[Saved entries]
────────

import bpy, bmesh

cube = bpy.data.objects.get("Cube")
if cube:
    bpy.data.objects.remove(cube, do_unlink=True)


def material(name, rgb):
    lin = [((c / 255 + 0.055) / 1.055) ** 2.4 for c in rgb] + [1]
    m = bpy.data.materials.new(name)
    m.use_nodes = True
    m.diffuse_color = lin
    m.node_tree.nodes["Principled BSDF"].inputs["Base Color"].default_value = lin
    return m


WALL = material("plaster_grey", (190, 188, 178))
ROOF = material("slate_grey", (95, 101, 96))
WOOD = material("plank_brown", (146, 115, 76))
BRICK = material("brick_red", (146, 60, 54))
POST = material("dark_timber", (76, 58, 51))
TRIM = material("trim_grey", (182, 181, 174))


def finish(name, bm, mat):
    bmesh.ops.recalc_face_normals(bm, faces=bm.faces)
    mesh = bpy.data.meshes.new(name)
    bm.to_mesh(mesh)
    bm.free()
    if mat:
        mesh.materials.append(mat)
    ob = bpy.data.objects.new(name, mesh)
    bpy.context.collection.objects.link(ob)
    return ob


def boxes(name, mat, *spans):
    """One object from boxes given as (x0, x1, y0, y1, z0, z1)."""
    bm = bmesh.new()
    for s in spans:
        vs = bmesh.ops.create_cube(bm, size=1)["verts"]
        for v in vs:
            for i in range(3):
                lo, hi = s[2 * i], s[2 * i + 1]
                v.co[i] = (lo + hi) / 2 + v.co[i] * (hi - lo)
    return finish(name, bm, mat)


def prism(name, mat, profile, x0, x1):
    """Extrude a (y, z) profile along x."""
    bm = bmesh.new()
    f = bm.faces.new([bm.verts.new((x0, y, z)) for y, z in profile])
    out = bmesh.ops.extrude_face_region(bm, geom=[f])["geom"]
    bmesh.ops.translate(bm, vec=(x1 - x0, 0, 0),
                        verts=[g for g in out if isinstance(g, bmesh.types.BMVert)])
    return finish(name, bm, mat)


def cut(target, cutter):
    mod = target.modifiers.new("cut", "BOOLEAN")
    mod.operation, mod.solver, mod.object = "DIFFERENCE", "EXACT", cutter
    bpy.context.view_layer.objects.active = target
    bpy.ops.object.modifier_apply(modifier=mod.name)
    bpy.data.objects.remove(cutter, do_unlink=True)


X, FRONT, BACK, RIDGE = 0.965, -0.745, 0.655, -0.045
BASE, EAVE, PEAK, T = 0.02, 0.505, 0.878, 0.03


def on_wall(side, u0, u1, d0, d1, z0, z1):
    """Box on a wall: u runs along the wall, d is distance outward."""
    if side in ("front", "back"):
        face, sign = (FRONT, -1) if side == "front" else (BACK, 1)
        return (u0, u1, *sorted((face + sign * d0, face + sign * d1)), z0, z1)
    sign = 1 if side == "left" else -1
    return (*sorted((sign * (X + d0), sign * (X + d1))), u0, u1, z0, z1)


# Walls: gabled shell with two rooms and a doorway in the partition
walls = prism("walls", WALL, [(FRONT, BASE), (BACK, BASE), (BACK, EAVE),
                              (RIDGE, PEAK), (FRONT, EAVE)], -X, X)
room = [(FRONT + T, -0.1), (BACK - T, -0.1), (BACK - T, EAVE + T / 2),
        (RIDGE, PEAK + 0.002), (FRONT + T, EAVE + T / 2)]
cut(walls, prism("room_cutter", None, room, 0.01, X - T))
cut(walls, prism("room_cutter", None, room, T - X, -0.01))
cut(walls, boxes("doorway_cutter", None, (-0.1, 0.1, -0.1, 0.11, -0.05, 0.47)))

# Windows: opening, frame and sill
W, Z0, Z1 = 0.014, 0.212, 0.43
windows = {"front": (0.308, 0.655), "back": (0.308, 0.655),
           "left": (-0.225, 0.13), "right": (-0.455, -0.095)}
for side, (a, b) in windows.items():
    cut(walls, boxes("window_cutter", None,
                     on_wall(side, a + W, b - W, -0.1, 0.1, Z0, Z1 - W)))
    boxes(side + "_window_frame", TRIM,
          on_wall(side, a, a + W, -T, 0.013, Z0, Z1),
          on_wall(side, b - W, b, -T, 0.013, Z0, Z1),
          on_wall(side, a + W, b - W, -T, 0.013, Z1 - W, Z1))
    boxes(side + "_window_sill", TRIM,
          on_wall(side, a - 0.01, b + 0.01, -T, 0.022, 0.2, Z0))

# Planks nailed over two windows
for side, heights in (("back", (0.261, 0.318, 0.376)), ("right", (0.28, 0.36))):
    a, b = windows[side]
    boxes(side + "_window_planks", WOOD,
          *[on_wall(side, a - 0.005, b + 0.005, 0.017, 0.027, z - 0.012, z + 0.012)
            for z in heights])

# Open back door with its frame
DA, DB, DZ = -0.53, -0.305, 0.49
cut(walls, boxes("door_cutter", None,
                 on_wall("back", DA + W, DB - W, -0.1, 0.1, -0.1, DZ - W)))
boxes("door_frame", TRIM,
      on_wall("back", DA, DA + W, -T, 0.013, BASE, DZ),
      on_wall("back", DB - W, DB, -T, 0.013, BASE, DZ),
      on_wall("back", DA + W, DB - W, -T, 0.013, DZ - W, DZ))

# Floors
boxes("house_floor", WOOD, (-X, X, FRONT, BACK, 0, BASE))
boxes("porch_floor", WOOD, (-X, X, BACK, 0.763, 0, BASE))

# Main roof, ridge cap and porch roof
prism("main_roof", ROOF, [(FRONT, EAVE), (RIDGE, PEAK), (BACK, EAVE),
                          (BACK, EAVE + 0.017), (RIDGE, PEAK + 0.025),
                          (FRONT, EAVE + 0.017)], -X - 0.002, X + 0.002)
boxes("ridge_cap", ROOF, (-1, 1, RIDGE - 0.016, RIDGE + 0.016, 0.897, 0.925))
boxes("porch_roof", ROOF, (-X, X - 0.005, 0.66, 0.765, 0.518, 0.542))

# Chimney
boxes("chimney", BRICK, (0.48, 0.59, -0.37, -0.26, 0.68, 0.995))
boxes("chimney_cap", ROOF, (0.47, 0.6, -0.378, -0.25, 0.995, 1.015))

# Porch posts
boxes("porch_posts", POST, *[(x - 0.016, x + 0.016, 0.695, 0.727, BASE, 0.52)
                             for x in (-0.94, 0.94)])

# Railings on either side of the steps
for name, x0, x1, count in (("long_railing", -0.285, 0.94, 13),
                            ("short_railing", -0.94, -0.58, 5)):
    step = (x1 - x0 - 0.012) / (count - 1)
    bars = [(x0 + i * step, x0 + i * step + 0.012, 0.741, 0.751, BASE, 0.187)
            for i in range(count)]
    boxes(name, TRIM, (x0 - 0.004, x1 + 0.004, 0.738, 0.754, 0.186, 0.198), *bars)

────────

Using the entries above, output exactly the lines between the line holding "on_wall(side, a - 0.01, b" and the line holding "-0.26, 0.68, 0.995))", end lines included, and nothing more.

          on_wall(side, a - 0.01, b + 0.01, -T, 0.022, 0.2, Z0))

# Planks nailed over two windows
for side, heights in (("back", (0.261, 0.318, 0.376)), ("right", (0.28, 0.36))):
    a, b = windows[side]
    boxes(side + "_window_planks", WOOD,
          *[on_wall(side, a - 0.005, b + 0.005, 0.017, 0.027, z - 0.012, z + 0.012)
            for z in heights])

# Open back door with its frame
DA, DB, DZ = -0.53, -0.305, 0.49
cut(walls, boxes("door_cutter", None,
                 on_wall("back", DA + W, DB - W, -0.1, 0.1, -0.1, DZ - W)))
boxes("door_frame", TRIM,
      on_wall("back", DA, DA + W, -T, 0.013, BASE, DZ),
      on_wall("back", DB - W, DB, -T, 0.013, BASE, DZ),
      on_wall("back", DA + W, DB - W, -T, 0.013, DZ - W, DZ))

# Floors
boxes("house_floor", WOOD, (-X, X, FRONT, BACK, 0, BASE))
boxes("porch_floor", WOOD, (-X, X, BACK, 0.763, 0, BASE))

# Main roof, ridge cap and porch roof
prism("main_roof", ROOF, [(FRONT, EAVE), (RIDGE, PEAK), (BACK, EAVE),
                          (BACK, EAVE + 0.017), (RIDGE, PEAK + 0.025),
                          (FRONT, EAVE + 0.017)], -X - 0.002, X + 0.002)
boxes("ridge_cap", ROOF, (-1, 1, RIDGE - 0.016, RIDGE + 0.016, 0.897, 0.925))
boxes("porch_roof", ROOF, (-X, X - 0.005, 0.66, 0.765, 0.518, 0.542))

# Chimney
boxes("chimney", BRICK, (0.48, 0.59, -0.37, -0.26, 0.68, 0.995))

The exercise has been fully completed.